The Supreme Court
The Supreme Court is the highest court in Ireland. It hears appeals from the Court of Appeal and the High Court in the limited circumstances set out in the Constitution. Under Article 26 of the Irish Constitution, the President of Ireland may refer any Bill passed by the Oireachtas to the Supreme Court to decide whether it is unconstitutional.
How can you become involved in the court process
You are most likely to come into contact with the courts either because you have taken an action yourself, such as a personal injury claim or because you have been directed to attend in court, for example, as a witness or a juror.
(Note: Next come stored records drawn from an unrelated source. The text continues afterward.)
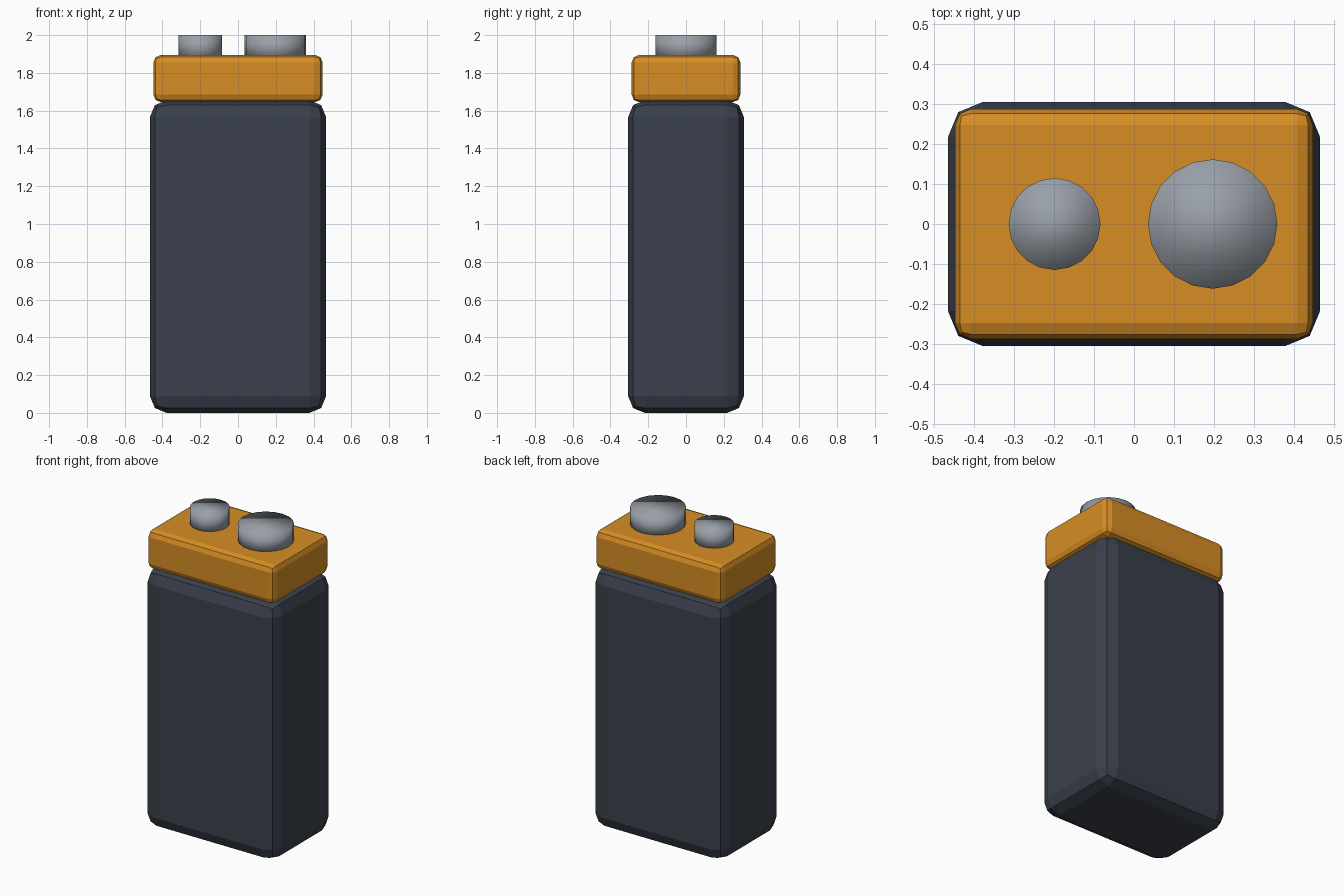
import bpy

if "Cube" in bpy.data.objects:
    bpy.data.objects.remove(bpy.data.objects["Cube"])


def material(name, rgb):
    m = bpy.data.materials.new(name)
    m.diffuse_color = (*rgb, 1.0)
    m.use_nodes = True
    m.node_tree.nodes["Principled BSDF"].inputs["Base Color"].default_value = m.diffuse_color
    return m


slate = material("dark_slate", (0.042, 0.051, 0.072))
orange = material("orange", (0.68, 0.27, 0.018))
metal = material("grey_metal", (0.32, 0.35, 0.39))


def rounded_box(name, sx, sy, z0, z1, bevel, mat):
    bpy.ops.mesh.primitive_cube_add(size=1, location=(0, 0, (z0 + z1) / 2))
    ob = bpy.context.object
    ob.name = name
    ob.scale = (sx, sy, z1 - z0)
    bpy.ops.object.transform_apply(location=False, rotation=False, scale=True)
    mod = ob.modifiers.new("bevel", 'BEVEL')
    mod.width = bevel
    mod.segments = 2
    ob.data.materials.append(mat)
    return ob


def terminal(name, x, radius):
    # bottom is sunk slightly into the cap
    z0, z1 = 1.87, 2.0
    bpy.ops.mesh.primitive_cylinder_add(vertices=20, radius=radius, depth=z1 - z0,
                                        location=(x, 0, (z0 + z1) / 2))
    ob = bpy.context.object
    ob.name = name
    bpy.ops.object.shade_smooth()
    ob.data.materials.append(metal)
    return ob


# Main casing and its lid
rounded_box("battery_body", 0.932, 0.612, 0.0, 1.655, 0.088, slate)
rounded_box("battery_cap", 0.896, 0.576, 1.645, 1.895, 0.04, orange)

# Two contacts on top
terminal("small_terminal", -0.199, 0.115)
terminal("large_terminal", 0.197, 0.162)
If one person brings a case against another person, they become an active party in a legal case and are known as a litigant, someone who takes an active part in litigation. The person bringing the claim is known as the plaintiff. The person defending the claim is known as the defendant. In a criminal case, a person who has been injured or suffers loss as a result of a crime is usually referred to as the victim. In a criminal action, the victim is not a party to the actual proceedings since crimes are prosecuted by the State.
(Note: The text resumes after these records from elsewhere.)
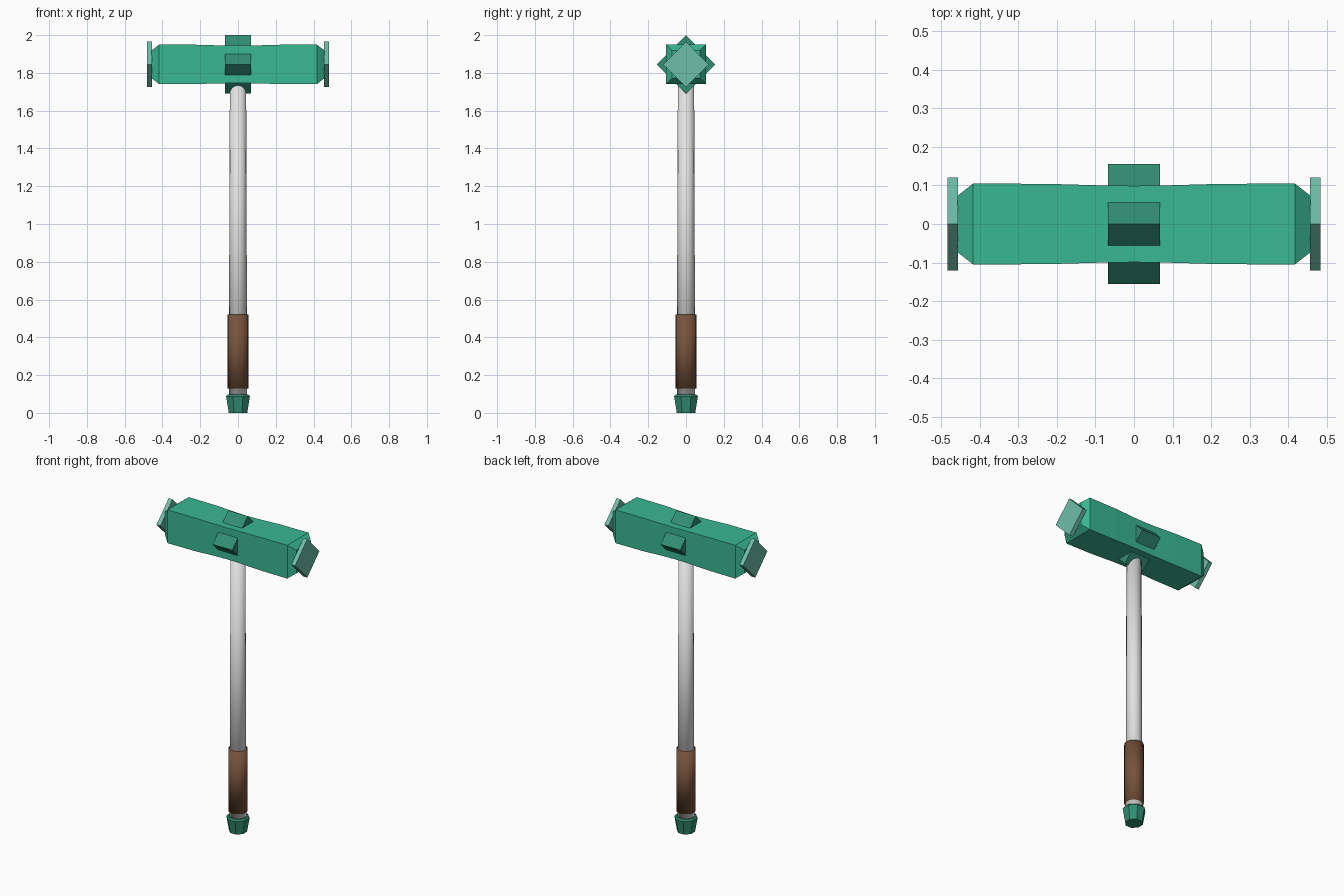
import bpy, bmesh
from math import cos, sin, pi, sqrt

cube = bpy.data.objects.get("Cube")
if cube:
    bpy.data.objects.remove(cube, do_unlink=True)


def material(name, rgb):
    """Flat material from an sRGB 0-255 colour, stored as linear."""
    lin = [((c / 255 + 0.055) / 1.055) ** 2.4 for c in rgb] + [1.0]
    m = bpy.data.materials.new(name)
    m.use_nodes = True
    m.diffuse_color = lin
    m.node_tree.nodes["Principled BSDF"].inputs["Base Color"].default_value = lin
    return m


green = material("green", (58, 184, 147))
dark_green = material("dark green", (49, 142, 113))
pale_green = material("pale green", (110, 190, 167))
silver = material("silver", (226, 226, 226))
brown = material("brown leather", (118, 82, 59))


def loft(name, rings, sides, mat, axis="z", phase=0.0, z=0.0, smooth=False):
    """Capped loft of regular polygons; rings are (position, corner radius)."""
    bm = bmesh.new()
    loops = []
    for p, r in rings:
        loop = []
        for i in range(sides):
            a = phase + 2 * pi * i / sides
            u, v = r * cos(a), r * sin(a)
            loop.append(bm.verts.new((p, u, v + z) if axis == "x" else (u, v, p + z)))
        loops.append(loop)
    for a, b in zip(loops, loops[1:]):
        for i in range(sides):
            j = (i + 1) % sides
            bm.faces.new((a[i], a[j], b[j], b[i]))
    bm.faces.new(loops[0][::-1])
    bm.faces.new(loops[-1])
    bmesh.ops.recalc_face_normals(bm, faces=bm.faces)
    for f in bm.faces:
        f.smooth = smooth
    me = bpy.data.meshes.new(name)
    bm.to_mesh(me)
    bm.free()
    me.materials.append(mat)
    ob = bpy.data.objects.new(name, me)
    bpy.context.collection.objects.link(ob)
    return ob


HEAD_Z = 1.845

# Square head with a slight waist and chamfered ends, mirrored in x
half = [(0.0, 0.099), (0.08, 0.1), (0.22, 0.104), (0.417, 0.105), (0.458, 0.073)]
profile = [(-x, h) for x, h in half[:0:-1]] + half
loft("hammer_head", [(x, h * sqrt(2)) for x, h in profile], 4, green, "x", pi / 4, HEAD_Z)

# Diamond band through the middle, showing as a ridge on each side
loft("centre_band", [(-0.068, 0.155), (0.068, 0.155)], 4, dark_green, "x", 0, HEAD_Z)

# Diamond striking plates
for side, s in (("left", 1), ("right", -1)):
    loft(side + "_striking_plate", [(s * 0.456, 0.121), (s * 0.483, 0.121)],
         4, pale_green, "x", 0, HEAD_Z)

# Shaft, grip and pommel
loft("shaft", [(0.06, 0.049), (1.8, 0.043)], 16, silver, smooth=True)
loft("grip", [(0.13, 0.056), (0.52, 0.056)], 16, brown, smooth=True)
loft("pommel", [(0.0, 0.053), (0.088, 0.068), (0.097, 0.06)], 8, dark_green, phase=pi / 8)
Sometimes an eyewitness to a road traffic accident or to a crime may be called as a witness at the trial of the case. If called, a witness must give truthful evidence under oath to any questions put to them. Giving false evidence under oath is a crime known as perjury. Expert witnesses such as engineers or doctors may also be called to give evidence within their area of expertise. Trial by jury is one of the most basic rights in a democracy. Jury members are selected from the electoral register and if you are called to serve on a jury you must do so. Some people such as Gardaí and prison officers are exempt from jury service and others can be excused, such as doctors and full-time students. It is an offence not to appear on the date indicated in the jury summons. A jury consists of 12 people and their duty in a criminal trial is to decide whether the accused is guilty or innocent. In a civil trial, they evaluate the evidence and decide whether to find in favour of the plaintiff or the defendant. While the judge guides the jury on matters of law and summarises the evidence given in court, it is the jury that considers the facts and returns the verdict.
This page updated 18 December 2014